There’s been some remarkable reporting on the tragedy, but nothing more poignant than a profile of Veronique Pozner, whose son Noah was the youngest victim of the massacre. Writing for the Jewish newspaper The Forward, reporter Naomi Zeveloff crafts an intimate, painful, heart-wrenching portrait of a grieving mother. It wouldn’t surprise me if her work becomes required reading for students of narrative journalism.
And equally valuable reading is Zeveloff’s explanation of how she approached this difficult assignment, as published by Columbia University’s Dart Society blog. Her instincts as a journalist to “get” the story were balanced against the potential risk of contributing to the family’s grief by publishing more than they might have really intended to share with a wider audience.
As Zeveloff explains:

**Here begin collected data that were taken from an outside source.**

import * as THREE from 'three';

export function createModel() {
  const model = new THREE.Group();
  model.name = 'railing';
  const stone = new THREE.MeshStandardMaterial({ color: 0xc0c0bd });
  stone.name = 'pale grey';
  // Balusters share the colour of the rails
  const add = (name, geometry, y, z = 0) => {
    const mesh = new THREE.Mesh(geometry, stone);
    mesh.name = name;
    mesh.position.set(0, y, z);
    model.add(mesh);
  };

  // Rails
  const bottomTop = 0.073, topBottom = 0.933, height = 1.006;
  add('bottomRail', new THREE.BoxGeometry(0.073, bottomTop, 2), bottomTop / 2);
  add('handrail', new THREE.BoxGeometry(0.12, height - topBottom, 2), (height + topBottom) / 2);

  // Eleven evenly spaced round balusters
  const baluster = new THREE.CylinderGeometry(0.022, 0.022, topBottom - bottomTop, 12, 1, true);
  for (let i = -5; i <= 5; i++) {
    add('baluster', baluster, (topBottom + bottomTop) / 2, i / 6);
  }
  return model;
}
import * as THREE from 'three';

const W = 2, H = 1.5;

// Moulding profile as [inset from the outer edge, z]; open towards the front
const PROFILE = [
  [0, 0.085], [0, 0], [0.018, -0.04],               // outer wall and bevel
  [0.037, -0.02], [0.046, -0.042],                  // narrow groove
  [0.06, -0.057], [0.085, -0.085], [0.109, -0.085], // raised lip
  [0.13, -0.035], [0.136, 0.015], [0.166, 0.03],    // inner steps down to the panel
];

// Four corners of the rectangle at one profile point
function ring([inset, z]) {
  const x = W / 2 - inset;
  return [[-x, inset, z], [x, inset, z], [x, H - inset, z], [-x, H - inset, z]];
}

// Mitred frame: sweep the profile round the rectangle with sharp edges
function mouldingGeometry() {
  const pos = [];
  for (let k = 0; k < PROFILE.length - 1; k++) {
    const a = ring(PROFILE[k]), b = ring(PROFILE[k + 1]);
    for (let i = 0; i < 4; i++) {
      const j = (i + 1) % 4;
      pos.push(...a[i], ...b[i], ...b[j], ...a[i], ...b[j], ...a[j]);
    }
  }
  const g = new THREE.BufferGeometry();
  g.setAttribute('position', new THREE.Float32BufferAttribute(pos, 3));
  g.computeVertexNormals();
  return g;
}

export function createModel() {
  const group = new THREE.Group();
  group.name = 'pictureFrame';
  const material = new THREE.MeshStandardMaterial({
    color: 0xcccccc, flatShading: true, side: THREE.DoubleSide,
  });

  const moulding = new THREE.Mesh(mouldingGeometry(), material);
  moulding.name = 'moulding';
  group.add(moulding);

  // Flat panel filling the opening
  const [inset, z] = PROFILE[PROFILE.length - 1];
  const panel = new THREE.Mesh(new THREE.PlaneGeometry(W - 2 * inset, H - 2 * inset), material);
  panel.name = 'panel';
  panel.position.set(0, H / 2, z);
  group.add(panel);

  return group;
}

“I worried about sharing what seemed to be the most personal, most painful details. Would I be unnecessarily exposing the family? Were these details gratuitously violent? Would I be shocking readers instead of informing them?”
While the story is graphic in its description of how badly
damaged Noah’s body was by the gunman’s bullets, she now believes
Noah’s mother shared those details to “give the public a clear
picture of the brutality of the Sandy Hook shooting,” Zeveloff
On a related note, EWA recently held a webinar for reporters discussing how to handle interviewing children, including challenging situations such as Sandy Hook. The presenters included Bruce Shapiro, executive director of the Dart Center for Journalism & Trauma, Columbia Journalism School Professor LynNell Hancock, and veteran education reporter Sarah Carr of the New Orleans Times Picayune. You can watch the webinar here.